The way in which Captain Lee came to be convicted, if the Committee were correctly informed and they think they were, was substantially in this wise: In the darkness of the night, four men, two of them constables, one of the other two, the owner of one of the slaves who had been aided away by Lee, seized the wife of one of the fugitives and took her to the woods, where the fiends stripped every particle of clothing from her person, tied her to a tree, and armed with knives, cowhides and a shovel, swore vengeance against her, declaring they would kill her if she did not testify against Lee. At first she refused to reveal the secret; indeed she knew but little to reveal; but her savage tormentors beat her almost to death. Under this barbarous infliction she was constrained to implicate Captain Lee, which was about all the evidence the prosecution had against him. And in reality her evidence, for two reasons, should not have weighed a straw, as it was contrary to the laws of the State of Virginia, to admit the testimony of colored persons against white; then again for the reason that this testimony was obtained wholly by brute force.

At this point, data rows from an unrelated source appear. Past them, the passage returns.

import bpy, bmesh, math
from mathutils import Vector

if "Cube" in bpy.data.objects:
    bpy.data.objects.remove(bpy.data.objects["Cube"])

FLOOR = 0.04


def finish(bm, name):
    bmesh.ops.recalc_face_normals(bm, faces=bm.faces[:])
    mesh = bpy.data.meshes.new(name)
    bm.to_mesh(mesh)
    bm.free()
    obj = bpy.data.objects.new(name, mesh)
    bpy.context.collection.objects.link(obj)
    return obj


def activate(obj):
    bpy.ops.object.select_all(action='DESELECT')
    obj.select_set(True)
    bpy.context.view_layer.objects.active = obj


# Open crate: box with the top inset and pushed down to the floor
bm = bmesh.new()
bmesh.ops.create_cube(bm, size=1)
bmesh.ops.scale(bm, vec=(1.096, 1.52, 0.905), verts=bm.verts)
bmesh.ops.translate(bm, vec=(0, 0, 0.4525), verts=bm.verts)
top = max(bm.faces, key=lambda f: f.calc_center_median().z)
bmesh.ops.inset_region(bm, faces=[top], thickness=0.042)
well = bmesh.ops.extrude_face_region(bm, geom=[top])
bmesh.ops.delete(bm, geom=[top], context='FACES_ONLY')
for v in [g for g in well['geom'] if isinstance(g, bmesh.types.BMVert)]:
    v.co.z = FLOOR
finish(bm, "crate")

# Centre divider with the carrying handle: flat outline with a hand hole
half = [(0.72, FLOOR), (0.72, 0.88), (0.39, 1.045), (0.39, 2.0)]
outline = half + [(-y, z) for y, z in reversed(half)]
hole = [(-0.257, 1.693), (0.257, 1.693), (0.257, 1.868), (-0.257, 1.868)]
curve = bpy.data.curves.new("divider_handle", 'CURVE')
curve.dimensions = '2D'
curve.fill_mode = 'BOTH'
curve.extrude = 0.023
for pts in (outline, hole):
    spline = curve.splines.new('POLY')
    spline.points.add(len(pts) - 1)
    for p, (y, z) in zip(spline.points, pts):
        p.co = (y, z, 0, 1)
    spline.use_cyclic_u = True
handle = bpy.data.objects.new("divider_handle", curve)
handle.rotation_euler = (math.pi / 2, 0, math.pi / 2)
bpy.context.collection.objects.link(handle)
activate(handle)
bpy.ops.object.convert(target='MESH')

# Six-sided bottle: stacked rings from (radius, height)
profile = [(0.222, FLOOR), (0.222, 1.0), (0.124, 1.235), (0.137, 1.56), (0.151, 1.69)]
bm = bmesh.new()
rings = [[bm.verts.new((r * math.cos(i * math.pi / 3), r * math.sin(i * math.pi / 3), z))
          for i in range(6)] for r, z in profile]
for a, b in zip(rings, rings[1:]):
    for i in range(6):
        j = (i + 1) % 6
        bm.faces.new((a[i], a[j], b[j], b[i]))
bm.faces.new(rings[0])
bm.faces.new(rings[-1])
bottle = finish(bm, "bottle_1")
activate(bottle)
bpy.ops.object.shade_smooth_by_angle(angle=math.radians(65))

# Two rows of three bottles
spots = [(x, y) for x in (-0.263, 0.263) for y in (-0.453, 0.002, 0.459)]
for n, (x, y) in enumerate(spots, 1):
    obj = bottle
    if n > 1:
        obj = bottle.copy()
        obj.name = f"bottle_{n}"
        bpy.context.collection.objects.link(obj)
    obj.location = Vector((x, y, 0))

But in this instance, this woman on whom the murderous attack had been made, was brought into court on Lee’s trial and was bid to simply make her statement with regard to Lee’s connection with the escape of her husband. This she did of course. And in the eyes of this chivalric court, this procedure “was all right.” But thank God the events since those dark and dreadful days, afford abundant proof that the All-seeing Eye was not asleep to the daily sufferings of the poor bondman.
* * * * *
CORDELIA LONEY, SLAVE OF MRS. JOSEPH CAHELL (WIDOW OF THE LATE HON. JOSEPH CAHELL, OF VA.), OF FREDERICKSBURG, VA.—CORDELIA’S ESCAPE FROM HER MISTRESS IN PHILADELPHIA.
Rarely did the peculiar institution present the relations of mistress and maid-servant in a light so apparently favorable as in the case of Mrs. Joseph Cahell (widow of the late Hon. Jos Cahell, of Va.), and her slave, Cordelia. The Vigilance Committee’s first knowledge of either of these memorable personages was brought about in the following manner.
About the 30th of March, in the year 1859, a member of the Vigilance Committee was notified by a colored servant, living at a fashionable boarding-house on Chestnut street that a lady with a slave woman from Fredericksburg, Va., was boarding at said house, and, that said slave woman desired to receive counsel and aid from the Committee, as she was anxious to secure her freedom, before her mistress returned to the South. On further consultation about the matter, a suitable hour was named for the meeting of the Committee and the Slave at the above named boarding-house. Finding that the woman was thoroughly reliable, the Committee told her “that two modes of deliverance